### How to complete this task
Quote word for word the lines below, beginning with the first and ending with the one that has "an outline between". Drop the pictures.

[Source texts of formatted documents]
+++++

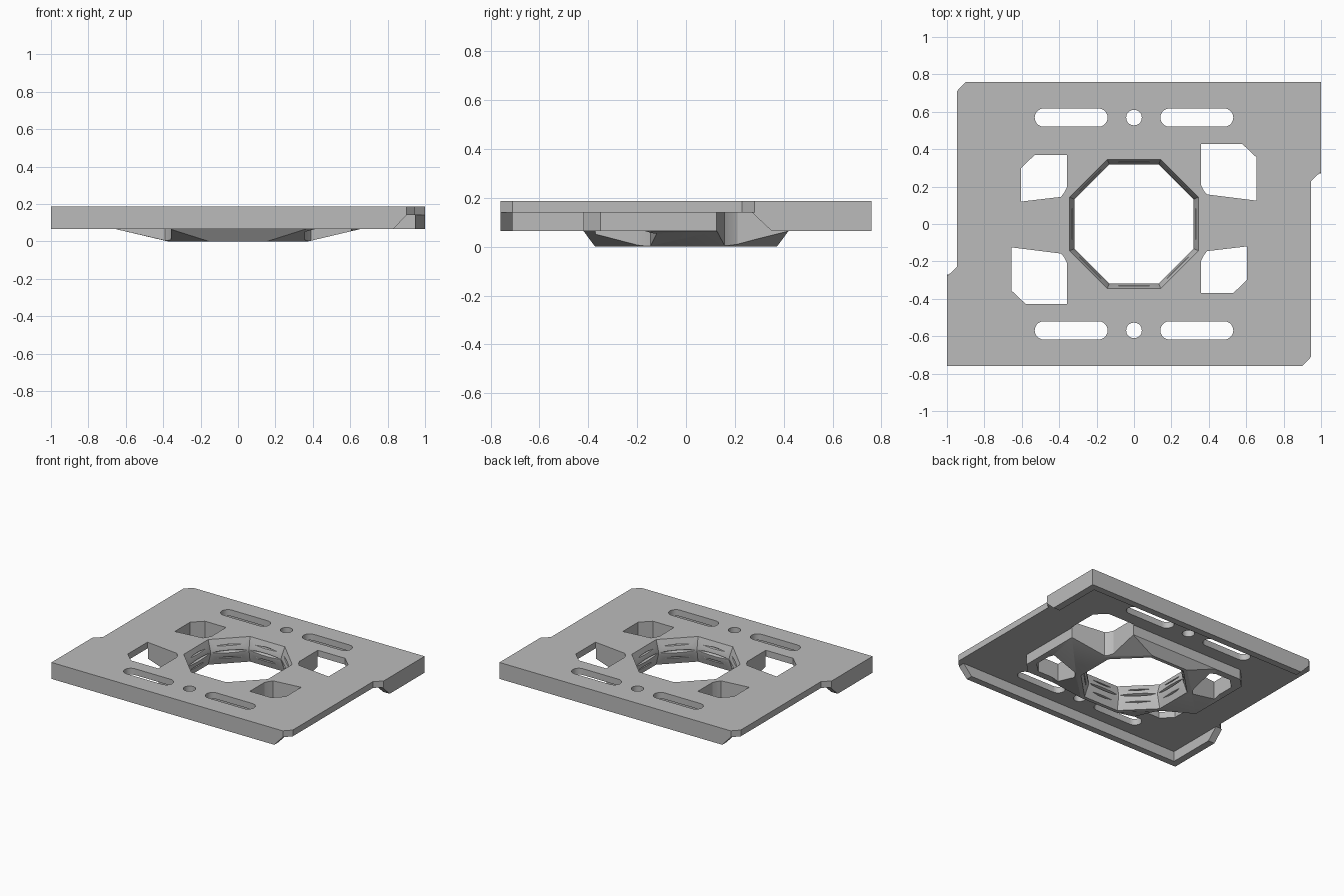
import bpy, bmesh, math
from mathutils import Matrix

cube = bpy.data.objects.get("Cube")
if cube:
    bpy.data.objects.remove(cube, do_unlink=True)

TOP, WEB, RIM = 0.187, 0.14, 0.065   # top face, underside of web, underside of rim
HALF_TURN = Matrix.Rotation(math.pi, 4, 'Z')

grey = bpy.data.materials.new("plain_grey")
grey.use_nodes = True
grey.diffuse_color = (0.5, 0.5, 0.5, 1)
grey.node_tree.nodes["Principled BSDF"].inputs["Base Color"].default_value = (0.5, 0.5, 0.5, 1)


def finish(name, bm):
    bmesh.ops.recalc_face_normals(bm, faces=bm.faces)
    mesh = bpy.data.meshes.new(name)
    bm.to_mesh(mesh)
    bm.free()
    mesh.materials.append(grey)
    ob = bpy.data.objects.new(name, mesh)
    bpy.context.collection.objects.link(ob)
    return ob


def prism(name, pts, lo, hi, axis='z', turn=False):
    """Extrude an outline between lo and hi along an axis."""
    place = {'z': lambda a, b, t: (a, b, t),
             'y': lambda a, b, t: (a, t, b),
             'x': lambda a, b, t: (t, a, b)}[axis]
    bm = bmesh.new()
    rings = [[bm.verts.new(place(a, b, t)) for a, b in pts] for t in (lo, hi)]
    n = len(pts)
    for ring in rings:
        bm.faces.new(ring)
    for i in range(n):
        j = (i + 1) % n
        bm.faces.new((rings[0][i], rings[0][j], rings[1][j], rings[1][i]))
    if turn:
        bm.transform(HALF_TURN)
    return finish(name, bm)


def hull(name, pts):
    bm = bmesh.new()
    for p in pts:
        bm.verts.new(p)
    res = bmesh.ops.convex_hull(bm, input=bm.verts)
    junk = {g for g in res["geom_interior"] if isinstance(g, bmesh.types.BMVert)}
    bmesh.ops.delete(bm, geom=list(junk), context='VERTS')
    bmesh.ops.dissolve_limit(bm, angle_limit=0.01, verts=bm.verts, edges=bm.edges)
    return finish(name, bm)


def lathe(name, profile, sides, phase=0.0):
    """Closed solid from (radius, height) rings."""
    bm = bmesh.new()
    rings = []
    for r, z in profile:
        angles = [phase + math.tau * i / sides for i in range(sides)]
        rings.append([bm.verts.new((r * math.cos(a), r * math.sin(a), z)) for a in angles])
    for a, b in zip(rings, rings[1:]):
        for i in range(sides):
            j = (i + 1) % sides
            bm.faces.new((a[i], a[j], b[j], b[i]))
    bm.faces.new(rings[0])
    bm.faces.new(rings[-1])
    return finish(name, bm)


def combine(body, other, operation):
    mod = body.modifiers.new(operation, 'BOOLEAN')
    mod.operation, mod.object, mod.solver = operation, other, 'EXACT'
    other.hide_render = True
    bpy.context.view_layer.update()
    graph = bpy.context.evaluated_depsgraph_get()
    mesh = bpy.data.meshes.new_from_object(body.evaluated_get(graph))
    body.modifiers.clear()
    body.data = mesh
    bpy.data.objects.remove(other, do_unlink=True)


def stadium(x0, x1, y, r, steps=10):
    pts = []
    for cx, start in ((x1, -math.pi / 2), (x0, math.pi / 2)):
        for i in range(steps + 1):
            a = start + math.pi * i / steps
            pts.append((cx + r * math.cos(a), y + r * math.sin(a)))
    return pts


def mirrored(pts):
    return [(sx * x, sy * y) for x, y in pts for sx in (1, -1) for sy in (1, -1)]


# Web of the plate, with offset sides and clipped corners
half = [(-1, -0.76), (0.9, -0.76), (0.947, -0.71), (0.947, 0.23), (1, 0.28)]
plate = prism("mounting_plate", half + [(-x, -y) for x, y in half], WEB, TOP)

# Rim rails under the long edges and the wide ends of the sides
for turn in (False, True):
    rail = [(-1, RIM), (0.83, RIM), (0.9, WEB), (-1, WEB)]
    combine(plate, prism("long_rail", rail, -0.76, -0.71, 'y', turn), 'UNION')
    rail = [(-0.76, RIM), (-0.35, RIM), (-0.27, WEB), (-0.76, WEB)]
    combine(plate, prism("short_rail", rail, -1, -0.947, 'x', turn), 'UNION')

# Raised boss under the middle
quarter = [(0.58, 0.42), (0.65, 0.35)]
boss = hull("boss", [(x, y, z) for x, y in mirrored(quarter) for z in (RIM, WEB + 0.02)])
combine(plate, boss, 'UNION')

# Hub tapering down from the boss to an octagon
hub_top = [(x, y, z) for x, y in mirrored([(0.36, 0.42), (0.65, 0.125)]) for z in (RIM, 0.1)]
hub_low = [(x, y, 0) for x, y in mirrored([(0.155, 0.372), (0.375, 0.155)])]
combine(plate, hull("hub", hub_top + hub_low), 'UNION')

# Octagonal bore, waisted at mid height
k = 1 / math.cos(math.pi / 8)
bore = [(0.352 * k, -0.02), (0.318 * k, 0.09), (0.318 * k, 0.11), (0.345 * k, TOP), (0.345 * k, TOP + 0.02)]
combine(plate, lathe("bore_cutter", bore, 8, math.pi / 8), 'DIFFERENCE')

# Shallow round grooves that graze each bore wall
for z in (0.05, 0.1, 0.145):
    groove = [(0.3, z - 0.016), (0.341, z - 0.002), (0.341, z + 0.002), (0.3, z + 0.016)]
    combine(plate, lathe("groove_cutter", groove, 64), 'DIFFERENCE')

# Large and small corner windows, slots and screw holes, repeated by a half turn
large = [(0.357, 0.427), (0.58, 0.427), (0.656, 0.355), (0.656, 0.125),
         (0.39, 0.158), (0.372, 0.18), (0.357, 0.21)]
small = [(0.357, -0.37), (0.53, -0.37), (0.603, -0.3), (0.603, -0.12),
         (0.39, -0.145), (0.372, -0.17), (0.357, -0.2)]
cuts = [large, small, stadium(0.19, 0.482, 0.569, 0.049),
        stadium(-0.482, -0.19, 0.569, 0.049), stadium(0, 0, 0.569, 0.042)]
for turn in (False, True):
    for pts in cuts:
        clean = [p for i, p in enumerate(pts) if math.dist(p, pts[i - 1]) > 1e-4]
        combine(plate, prism("window_cutter", clean, -0.1, TOP + 0.1, 'z', turn), 'DIFFERENCE')

# Keep flat faces crisp and the round slot ends smooth
for ob in bpy.context.selected_objects:
    ob.select_set(False)
plate.select_set(True)
bpy.context.view_layer.objects.active = plate
bpy.ops.object.shade_smooth_by_angle(angle=math.radians(20))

+++++

### Answer box
import bpy, bmesh, math
from mathutils import Matrix

cube = bpy.data.objects.get("Cube")
if cube:
    bpy.data.objects.remove(cube, do_unlink=True)

TOP, WEB, RIM = 0.187, 0.14, 0.065   # top face, underside of web, underside of rim
HALF_TURN = Matrix.Rotation(math.pi, 4, 'Z')

grey = bpy.data.materials.new("plain_grey")
grey.use_nodes = True
grey.diffuse_color = (0.5, 0.5, 0.5, 1)
grey.node_tree.nodes["Principled BSDF"].inputs["Base Color"].default_value = (0.5, 0.5, 0.5, 1)


def finish(name, bm):
    bmesh.ops.recalc_face_normals(bm, faces=bm.faces)
    mesh = bpy.data.meshes.new(name)
    bm.to_mesh(mesh)
    bm.free()
    mesh.materials.append(grey)
    ob = bpy.data.objects.new(name, mesh)
    bpy.context.collection.objects.link(ob)
    return ob


def prism(name, pts, lo, hi, axis='z', turn=False):
    """Extrude an outline between lo and hi along an axis."""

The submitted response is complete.